Background with rationale
National Therapeutic Indicators (NTI) in Scotland use national administrative data to identify variation and drive quality improvement in GP practice prescribing. Twelve indicators were developed in 2011 and in 2012 practices were offered financial incentives to review their prescribing in two where there was greatest potential for improvement.
To quantify the impact of 2012 NTI alone and in combination with financial incentives.
Six NTI were selected for analysis, aiming for heterogeneity in terms of whether the focus was quality of care (clinical) or cost effectiveness (cost). Impact was evaluated using segmented linear regression of time-series prescribing data, and changes in prescribing at 12 and 24 months after NTI introduction were estimated. Other national interventions expected to influence GP prescribing were also modelled.
One selected NTI could not be modelled because of non-linear trends in the baseline period.

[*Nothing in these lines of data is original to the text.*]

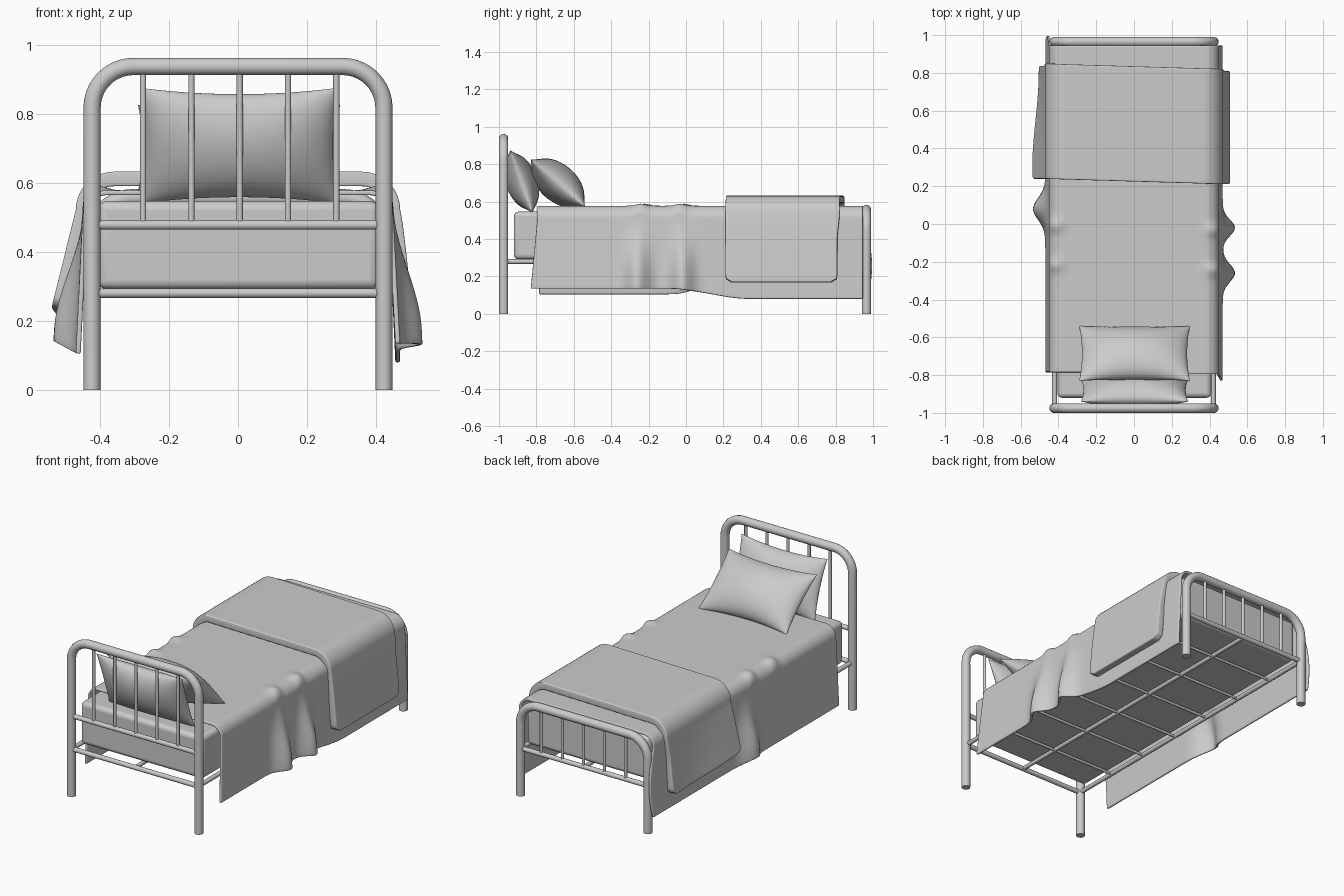
import bpy, bmesh, math
from mathutils import Vector

if "Cube" in bpy.data.objects:
    bpy.data.objects.remove(bpy.data.objects["Cube"])


def finish(ob, angle=40):
    bpy.ops.object.select_all(action='DESELECT')
    ob.select_set(True)
    bpy.context.view_layer.objects.active = ob
    if ob.type == 'CURVE':
        bpy.ops.object.convert(target='MESH')
    bpy.ops.object.shade_smooth_by_angle(angle=math.radians(angle))
    return bpy.context.view_layer.objects.active


def link(name, data):
    ob = bpy.data.objects.new(name, data)
    bpy.context.collection.objects.link(ob)
    return ob


def tube(name, pts, r):
    cu = bpy.data.curves.new(name, 'CURVE')
    cu.dimensions = '3D'
    cu.bevel_depth, cu.bevel_resolution, cu.use_fill_caps = r, 5, True
    sp = cu.splines.new('POLY')
    sp.points.add(len(pts) - 1)
    for p, c in zip(sp.points, pts):
        p.co = (*c, 1)
    return finish(link(name, cu))


def grid_faces(bm, vs):
    for a, b in zip(vs, vs[1:]):
        for j in range(len(a) - 1):
            bm.faces.new((a[j], a[j + 1], b[j + 1], b[j]))


def smooth(a, b, v):
    k = min(1, max(0, (v - a) / (b - a)))
    return k * k * (3 - 2 * k)


def bump(v, c, w):
    return math.exp(-((v - c) / w) ** 2)


# bent tube end frames with spindles
def end_frame(name, y, height, low, top_rail, X=0.423, rad=0.12):
    pts = [(-X, y, 0)]
    for side in (-1, 1):
        for k in range(11):
            a = math.pi / 2 * (k / 10 if side < 0 else 1 - k / 10)
            pts.append((side * (X - rad + rad * math.cos(a)), y,
                        height - rad + rad * math.sin(a)))
    pts.append((X, y, 0))
    tube(name + "_frame", pts, 0.025)
    for i, z in enumerate(low):
        tube(f"{name}_rail_{i}", [(-X, y, z), (X, y, z)], 0.014)
    for i in range(5):
        x = 0.005 + (i - 2) * 0.14
        tube(f"{name}_spindle_{i}", [(x, y, top_rail), (x, y, height)], 0.009)


end_frame("head", -0.975, 0.937, (0.28, 0.478), 0.478)
end_frame("foot", 0.965, 0.557, (0.28,), 0.28)

# base rails and cross bars
for n, x, r in (("left", -0.42, 0.013), ("centre", 0, 0.012), ("right", 0.42, 0.013)):
    tube(n + "_base_rail", [(x, -0.975, 0.28), (x, 0.965, 0.28)], r)
for i in range(6):
    y = -0.975 + 1.94 * (i + 1) / 7
    tube(f"cross_bar_{i}", [(-0.42, y, 0.28), (0.42, y, 0.28)], 0.008)

# mattress
bpy.ops.mesh.primitive_cube_add(size=1, location=(0.002, 0.005, 0.419))
mattress = bpy.context.object
mattress.name = "mattress"
mattress.scale = (0.815, 1.85, 0.255)
bpy.ops.object.transform_apply(location=False, rotation=False)
bv = mattress.modifiers.new("round", 'BEVEL')
bv.width, bv.segments = 0.025, 4
finish(mattress)


# draped cloth: cross-section over the mattress swept along y
def drape(name, shape, xc, r, top, thick, ny, nx=90):
    bm = bmesh.new()
    rows = []
    for i in range(ny + 1):
        row = []
        for j in range(nx + 1):
            t = 2 * j / nx - 1
            s, a = (1 if t > 0 else -1), abs(t)
            d = 0
            if a < 0.4:
                x, z = xc * a / 0.4, top
            elif a < 0.6:
                q = (a - 0.4) / 0.2 * math.pi / 2
                x, z = xc + r * math.sin(q), top - r + r * math.cos(q)
            else:
                d = (a - 0.6) / 0.4
                x, z = xc + r, top - r
            y, flare, bottom, lift = shape(i / ny, s, d, x)
            x += flare
            z += (bottom - (top - r)) * d + lift
            row.append(bm.verts.new((s * x, y, z)))
        rows.append(row)
    grid_faces(bm, rows)
    me = bpy.data.meshes.new(name)
    bm.to_mesh(me)
    bm.free()
    ob = link(name, me)
    so = ob.modifiers.new("thickness", 'SOLIDIFY')
    so.thickness, so.offset = thick, -1
    b = ob.modifiers.new("edge", 'BEVEL')
    b.width, b.segments, b.limit_method = thick * 0.35, 3, 'ANGLE'
    b.angle_limit = math.radians(60)
    return finish(ob, 60)


def sheet_shape(v, s, d, x):
    if s > 0:
        y0, y1 = -0.795 - 0.035 * d, 0.945
    else:
        y0, y1 = -0.785, 0.945 + 0.05 * math.sin(math.pi * min(1, d * 0.8))
    y = y0 + (y1 - y0) * v
    g = smooth(0, 0.9, d)
    if s > 0:
        folds = bump(y, -0.02, 0.06) + bump(y, -0.26, 0.065)
        bottom = 0.135 - 0.055 * smooth(-0.1, 0.35, y)
    else:
        folds = bump(y, 0.08, 0.08)
        bottom = 0.105 + 0.035 * folds
    lift = 0.022 * (bump(y + 0.03 * s * x, -0.02, 0.035)
                    + bump(y + 0.03 * s * x, -0.23, 0.035)) * (1 - d) * smooth(0.46, 0.36, -x + 0.8)
    return y, 0.02 * d + 0.065 * g * folds, bottom, lift


def blanket_shape(v, s, d, x):
    e = max(0, (d - 0.9) / 0.1)
    inset = 0.035 * (1 - math.sqrt(max(0, 1 - e * e)))
    y0, y1 = 0.225 + inset, 0.835 - inset - 0.012 * min(1, d * 3)
    y = y0 + (y1 - y0) * v - 0.03 * s * x
    if s > 0:
        return y, 0.04 * d ** 0.8, 0.17, 0
    return y, (0.035 + 0.035 * (1 - smooth(0.3, 0.8, y))) * d, 0.24 - 0.05 * v, 0


drape("sheet", sheet_shape, 0.38, 0.07, 0.578, 0.014, 120)
drape("folded_blanket", blanket_shape, 0.36, 0.11, 0.632, 0.042, 40)


# pillows: two bulged sheets with pinched corners
def pillow(name, hw, low, high, bulge, n=32):
    low, high = Vector(low), Vector(high)
    mid, ev = (low + high) / 2, (high - low) / 2
    nrm = Vector((1, 0, 0)).cross(ev).normalized()
    bm = bmesh.new()
    for side in (1, -1):
        rows = []
        for i in range(n + 1):
            row = []
            for j in range(n + 1):
                u = math.sin((2 * j / n - 1) * math.pi / 2)
                v = math.sin((2 * i / n - 1) * math.pi / 2)
                uu = u * (1 - 0.05 * (1 - v * v))
                vv = v * (1 - 0.12 * (1 - u * u))
                h = bulge * ((1 - u * u) * (1 - v * v)) ** 0.55
                p = mid + Vector((uu * hw, 0, 0)) + ev * vv + nrm * side * h
                row.append(bm.verts.new(p))
            rows.append(row)
        grid_faces(bm, rows)
    bmesh.ops.remove_doubles(bm, verts=bm.verts, dist=0.0005)
    bmesh.ops.recalc_face_normals(bm, faces=bm.faces)
    me = bpy.data.meshes.new(name)
    bm.to_mesh(me)
    bm.free()
    return finish(link(name, me), 70)


pillow("back_pillow", 0.285, (0.003, -0.82, 0.54), (0.003, -0.94, 0.875), 0.085)
pillow("front_pillow", 0.293, (0.003, -0.54, 0.575), (0.003, -0.83, 0.825), 0.1)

In practices not financially incentivised to review prescribing, improvements were variable. At 12 months relative changes were dipyridamole −31.9% (95%CI; −43.1 to −20.7), quinine −3.6% (95%CI; −7.2 to −0.1), non-preferred statins 6.2% (95%CI; 1.0 to 11.5), hypnotics and anxiolytics −2.9% (95%CI; −7.3 to 1.6) and high strength inhaled corticosteroids −1.0% (95%CI; −1.7 to −0.3).

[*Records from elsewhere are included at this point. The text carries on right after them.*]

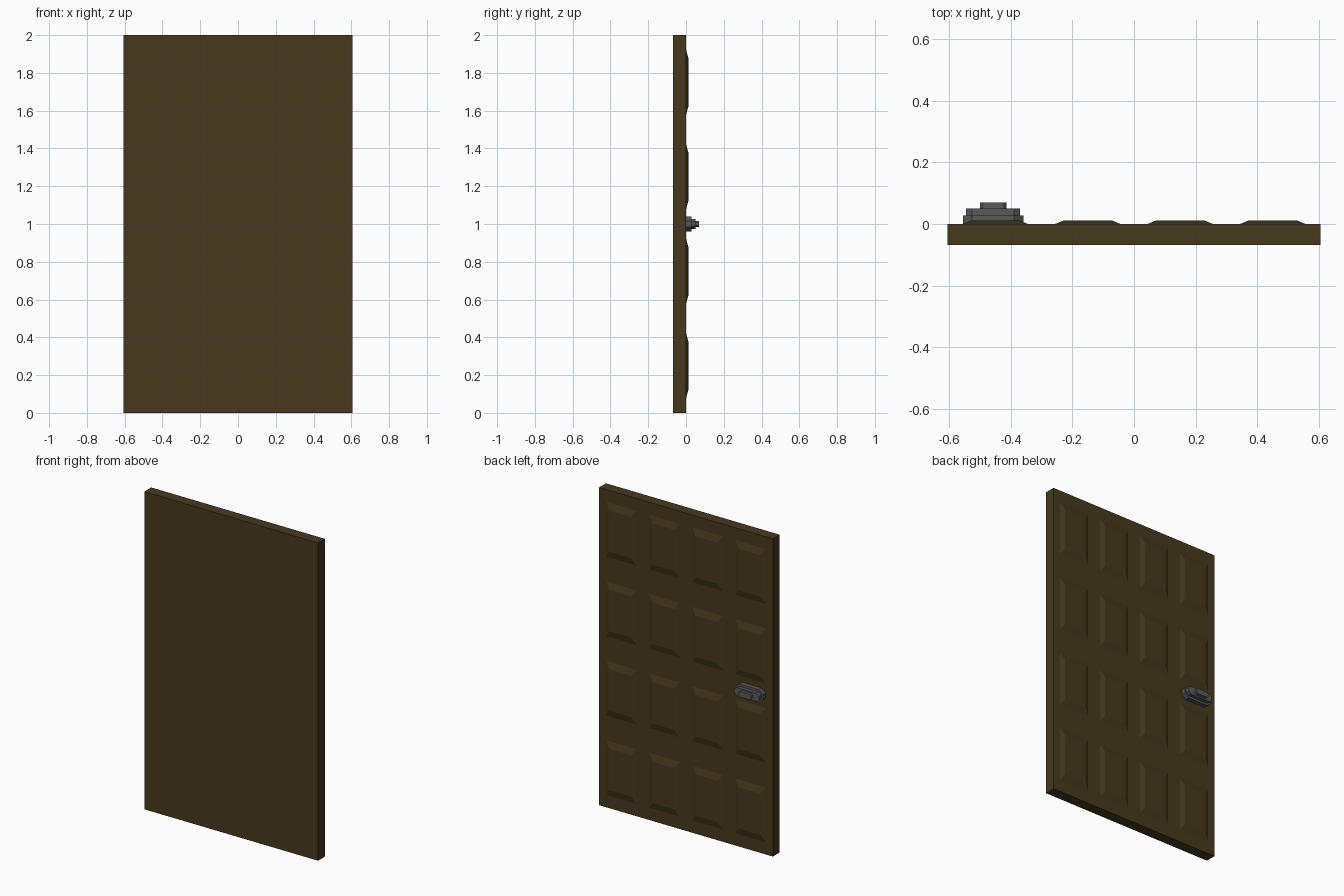
import bpy, bmesh
from mathutils import Vector

if "Cube" in bpy.data.objects:
    bpy.data.objects.remove(bpy.data.objects["Cube"])


def material(name, color):
    m = bpy.data.materials.new(name)
    m.diffuse_color = (*color, 1)
    m.use_nodes = True
    m.node_tree.nodes["Principled BSDF"].inputs["Base Color"].default_value = m.diffuse_color
    return m


def make_object(name, bm, mat):
    bmesh.ops.recalc_face_normals(bm, faces=bm.faces)
    me = bpy.data.meshes.new(name)
    bm.to_mesh(me)
    bm.free()
    ob = bpy.data.objects.new(name, me)
    ob.data.materials.append(mat)
    bpy.context.collection.objects.link(ob)
    return ob


wood = material("dark_wood", (0.061, 0.041, 0.013))
metal = material("dark_metal", (0.1, 0.1, 0.105))

# Door slab: gridded rear face, extruded forward
W, H, FRONT, REAR = 0.605, 2.0, -0.068, 0.0
cx = [-0.45, -0.15, 0.15, 0.45]
cz = [0.25, 0.75, 1.25, 1.75]
xs = [-W] + [c + s for c in cx for s in (-0.106, 0.106)] + [W]
zs = [0.0] + [c + s for c in cz for s in (-0.172, 0.172)] + [H]

bm = bmesh.new()
grid = [[bm.verts.new((x, REAR, z)) for z in zs] for x in xs]
panels = []
for i in range(len(xs) - 1):
    for j in range(len(zs) - 1):
        f = bm.faces.new((grid[i][j], grid[i][j + 1], grid[i + 1][j + 1], grid[i + 1][j]))
        if i % 2 and j % 2:
            panels.append(f)
rim = [e for e in bm.edges if e.is_boundary]
ext = bmesh.ops.extrude_edge_only(bm, edges=rim)["geom"]
for v in ext:
    if isinstance(v, bmesh.types.BMVert):
        v.co.y = FRONT
bmesh.ops.contextual_create(bm, geom=[e for e in ext if isinstance(e, bmesh.types.BMEdge)])

# Raised bevelled panels
bmesh.ops.inset_individual(bm, faces=panels, thickness=0.01)
for f in panels:
    c = f.calc_center_median()
    for v in f.verts:
        d = v.co - c
        v.co = c + Vector((0.077 if d.x > 0 else -0.077, 0.012,
                           0.13 if d.z > 0 else -0.13))
make_object("door_slab", bm, wood)


# Handle: stacked chamfered plates
def plate(name, hx, hz, cutx, cutz, y0, y1):
    quarter = [(hx, hz - cutz), (hx - cutx, hz)]
    pts = quarter + [(-x, z) for x, z in quarter[::-1]]
    pts += [(-x, -z) for x, z in pts]
    b = bmesh.new()
    lo = [b.verts.new((-0.457 + x, y0, 1.0 + z)) for x, z in pts]
    hi = [b.verts.new((-0.457 + x, y1, 1.0 + z)) for x, z in pts]
    b.faces.new(lo)
    b.faces.new(hi)
    n = len(pts)
    for i in range(n):
        k = (i + 1) % n
        b.faces.new((lo[i], lo[k], hi[k], hi[i]))
    make_object(name, b, metal)


plate("handle_base", 0.098, 0.04, 0.03, 0.025, REAR, 0.028)
plate("handle_grip", 0.088, 0.026, 0.02, 0.015, 0.028, 0.051)
plate("handle_cap", 0.043, 0.017, 0.008, 0.008, 0.051, 0.07)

In comparison financially incentivising practices resulted in larger improvements and improvements in all NTIs modelled. At 12 months relative changes were dipyridamole −65.3% (95%CI; −68.4 to −62.2), quinine −52.3% (95%CI; −54.7 to −49.9), non-preferred statins −17.8% (95%CI; −21.9 to −13.6), hypnotics and anxiolytics −9.6% (95%CI; −12.6 to −6.7) and high strength inhaled corticosteroids −6.0% (95%CI; −7.3 to −4.8).

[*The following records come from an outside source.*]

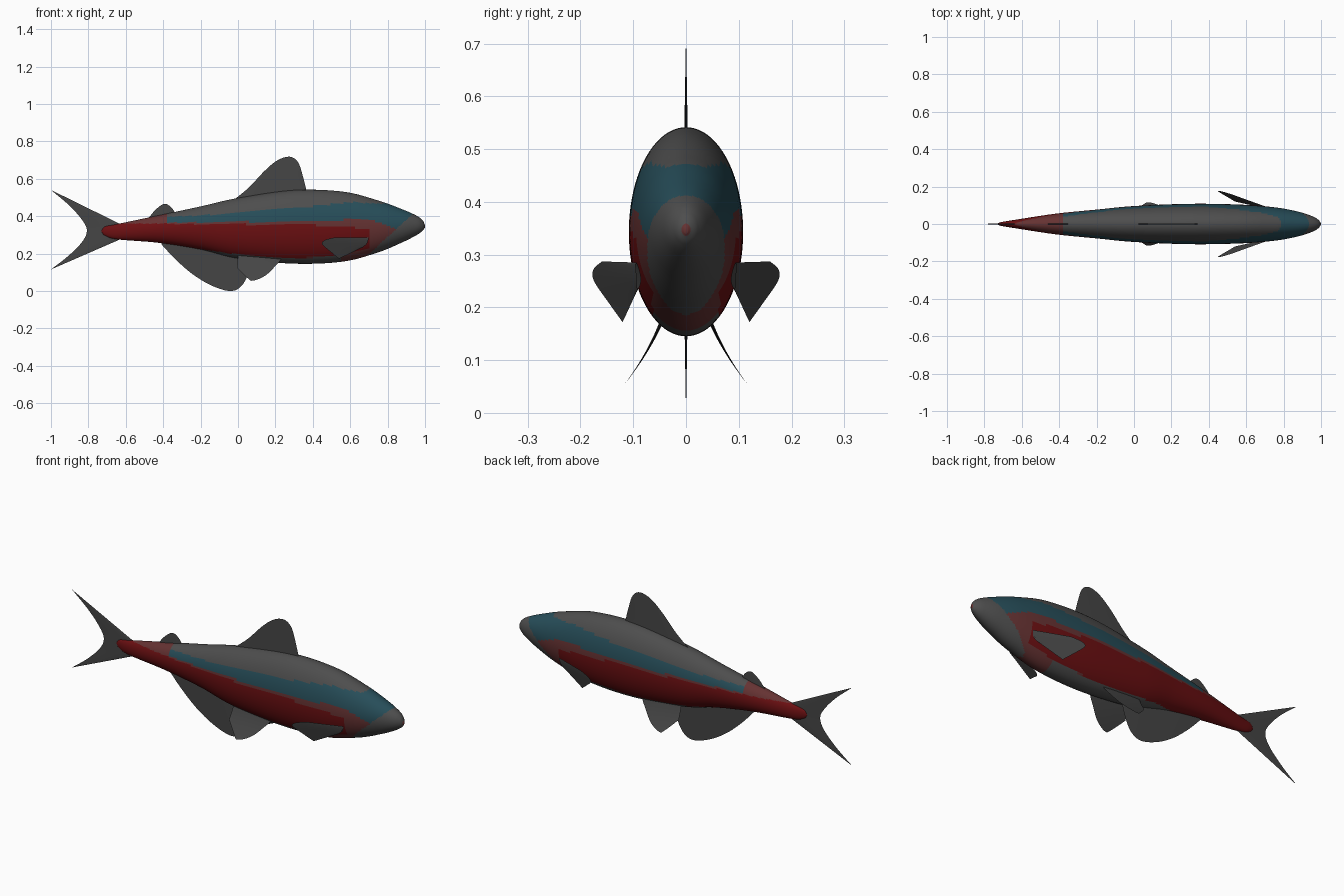
import bpy, bmesh, math
from mathutils import Vector

cube = bpy.data.objects.get("Cube")
if cube:
    bpy.data.objects.remove(cube, do_unlink=True)


def material(name, rgb):
    mat = bpy.data.materials.new(name)
    mat.use_nodes = True
    mat.diffuse_color = (*rgb, 1)
    mat.node_tree.nodes["Principled BSDF"].inputs["Base Color"].default_value = (*rgb, 1)
    return mat


GRAY, TEAL, RED, DULL = range(4)
body_mats = [
    material("charcoal gray", (0.075, 0.075, 0.075)),
    material("deep teal", (0.02, 0.075, 0.1)),
    material("dark red", (0.15, 0.005, 0.006)),
    material("dull red", (0.13, 0.032, 0.032)),
]
fin_mat = material("fin gray", (0.06, 0.06, 0.06))


def finish(name, bm, mats):
    bmesh.ops.remove_doubles(bm, verts=bm.verts, dist=0.00005)
    bmesh.ops.recalc_face_normals(bm, faces=bm.faces)
    mesh = bpy.data.meshes.new(name)
    bm.to_mesh(mesh)
    bm.free()
    for mat in mats:
        mesh.materials.append(mat)
    obj = bpy.data.objects.new(name, mesh)
    bpy.context.collection.objects.link(obj)
    bpy.ops.object.select_all(action='DESELECT')
    obj.select_set(True)
    bpy.context.view_layer.objects.active = obj
    bpy.ops.object.shade_smooth_by_angle(angle=math.radians(50))
    return obj


def spline(points, t):
    """Catmull-Rom point along a list of points, t from 0 to 1."""
    pts = [Vector(p) for p in points]
    pts = [pts[0] * 2 - pts[1]] + pts + [pts[-1] * 2 - pts[-2]]
    s = t * (len(points) - 1)
    i = min(int(s), len(points) - 2)
    f = s - i
    a, b, c, d = pts[i:i + 4]
    return (b * 2 + (c - a) * f + (a * 2 - b * 5 + c * 4 - d) * f * f
            + (b * 3 - a - c * 3 + d) * f ** 3) / 2


def band(x, points):
    """Height of a colour edge at x."""
    for (x0, z0), (x1, z1) in zip(points, points[1:]):
        if x <= x1:
            return z0 + (z1 - z0) * max(0, (x - x0) / (x1 - x0))
    return points[-1][1]


# Body stations: x, top, bottom, half width
STATIONS = [
    (-0.73, 0.325, 0.315, 0.002), (-0.71, 0.345, 0.295, 0.01),
    (-0.645, 0.358, 0.276, 0.021), (-0.42, 0.405, 0.257, 0.055),
    (-0.2, 0.452, 0.222, 0.077), (0, 0.497, 0.174, 0.096),
    (0.3, 0.539, 0.146, 0.108), (0.56, 0.531, 0.157, 0.104),
    (0.745, 0.485, 0.205, 0.09), (0.87, 0.44, 0.256, 0.068),
    (0.95, 0.405, 0.296, 0.043), (0.985, 0.38, 0.32, 0.023),
    (1.0, 0.352, 0.34, 0.004),
]
TEAL_TOP = [(-0.38, 0.395), (0, 0.415), (0.33, 0.445), (0.6, 0.475), (0.78, 0.465), (0.82, 0.6)]
TEAL_LOW = [(-0.38, 0.365), (0.3, 0.372), (0.7, 0.385), (0.85, 0.33)]
RED_TOP = [(-0.7, 0.36), (0.2, 0.355), (0.5, 0.35), (0.7, 0.33)]
RED_LOW = [(-0.5, 0.2), (-0.35, 0.245), (0, 0.195), (0.3, 0.175), (0.55, 0.19), (0.7, 0.23)]


def body_colour(c):
    x, z = c.x, c.z
    if x > 0.997:
        return DULL
    if x > 0.79 + (z - 0.28) * 1.1:
        return GRAY
    if x < -0.64:
        return RED
    if x < -0.38:
        return DULL if z > 0.36 else RED
    if z > band(x, TEAL_TOP):
        return GRAY
    if z > band(x, TEAL_LOW):
        return TEAL
    if z < band(x, RED_LOW):
        return DULL if x > 0.55 or abs(c.y) > 0.06 else GRAY
    if z > band(x, RED_TOP) or x > 0.7:
        return DULL
    return RED


bm = bmesh.new()
RINGS, SIDES = 200, 80
rings = []
for i in range(RINGS + 1):
    x, top, low, half = spline(STATIONS, i / RINGS)
    rings.append([bm.verts.new((x, half * math.cos(a), (top + low) / 2 + (top - low) / 2 * math.sin(a)))
                  for a in (math.tau * k / SIDES for k in range(SIDES))])
for r0, r1 in zip(rings, rings[1:]):
    for k in range(SIDES):
        j = (k + 1) % SIDES
        bm.faces.new((r0[k], r0[j], r1[j], r1[k]))
bm.faces.new(rings[0])
bm.faces.new(rings[-1])
for face in bm.faces:
    face.material_index = body_colour(face.calc_center_median())
finish("body", bm, body_mats)


def fin(name, root, edge, depth=lambda x, z: 0.0, side=1, thick=0.004):
    """Thin blade lofted from a root line to an outer edge, given as (x, z)."""
    bm = bmesh.new()
    nu, nv = 28, 8
    for face_side in (-1, 1):
        grid = []
        for i in range(nu + 1):
            u = i / nu
            a, b = spline(root, u), spline(edge, u)
            row = []
            for j in range(nv + 1):
                p = a.lerp(b, j / nv)
                t = thick * (1 - j / nv) * math.sqrt(max(0, math.sin(math.pi * u)))
                row.append(bm.verts.new((p.x, side * depth(p.x, p.y) + face_side * t, p.y)))
            grid.append(row)
        for g0, g1 in zip(grid, grid[1:]):
            for j in range(nv):
                bm.faces.new((g0[j], g0[j + 1], g1[j + 1], g1[j]))
    finish(name, bm, [fin_mat])


# Fins on the centre line
fin("dorsal_fin", [(-0.03, 0.47), (0.37, 0.51)],
    [(-0.03, 0.48), (0.06, 0.555), (0.14, 0.64), (0.21, 0.698), (0.275, 0.718),
     (0.32, 0.69), (0.345, 0.62), (0.37, 0.52)])
fin("rear_dorsal_fin", [(-0.49, 0.37), (-0.33, 0.4)],
    [(-0.49, 0.375), (-0.44, 0.435), (-0.395, 0.465), (-0.36, 0.45), (-0.33, 0.41)])
fin("anal_fin", [(-0.41, 0.275), (0.08, 0.2)],
    [(-0.41, 0.25), (-0.34, 0.175), (-0.25, 0.095), (-0.15, 0.033), (-0.05, 0.0),
     (0.01, 0.018), (0.05, 0.08), (0.08, 0.18)])
fin("tail_fin", [(-0.63, 0.358), (-0.63, 0.276)],
    [(-1.0, 0.54), (-0.9, 0.455), (-0.83, 0.375), (-0.808, 0.32),
     (-0.835, 0.26), (-0.91, 0.185), (-1.0, 0.115)])

# Paired fins
for label, side in (("left", 1), ("right", -1)):
    fin(label + "_pelvic_fin", [(0.0, 0.19), (0.23, 0.17)],
        [(-0.005, 0.125), (0.05, 0.07), (0.08, 0.055), (0.15, 0.085), (0.22, 0.155)],
        lambda x, z: 0.052 + 0.45 * (0.16 - z) + 1.5 * (0.16 - z) ** 2, side)
    fin(label + "_pectoral_fin", [(0.7, 0.285), (0.69, 0.255), (0.67, 0.235)],
        [(0.52, 0.287), (0.465, 0.272), (0.45, 0.25), (0.5, 0.205), (0.54, 0.172)],
        lambda x, z: 0.18 - 0.36 * (x - 0.45) - 0.28 * (0.27 - z), side)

GP prescribing can be improved through feedback of national administrative data prescribing indicators. Impact on prescribing is larger when financial incentives to focus on particular areas of prescribing are additionally used.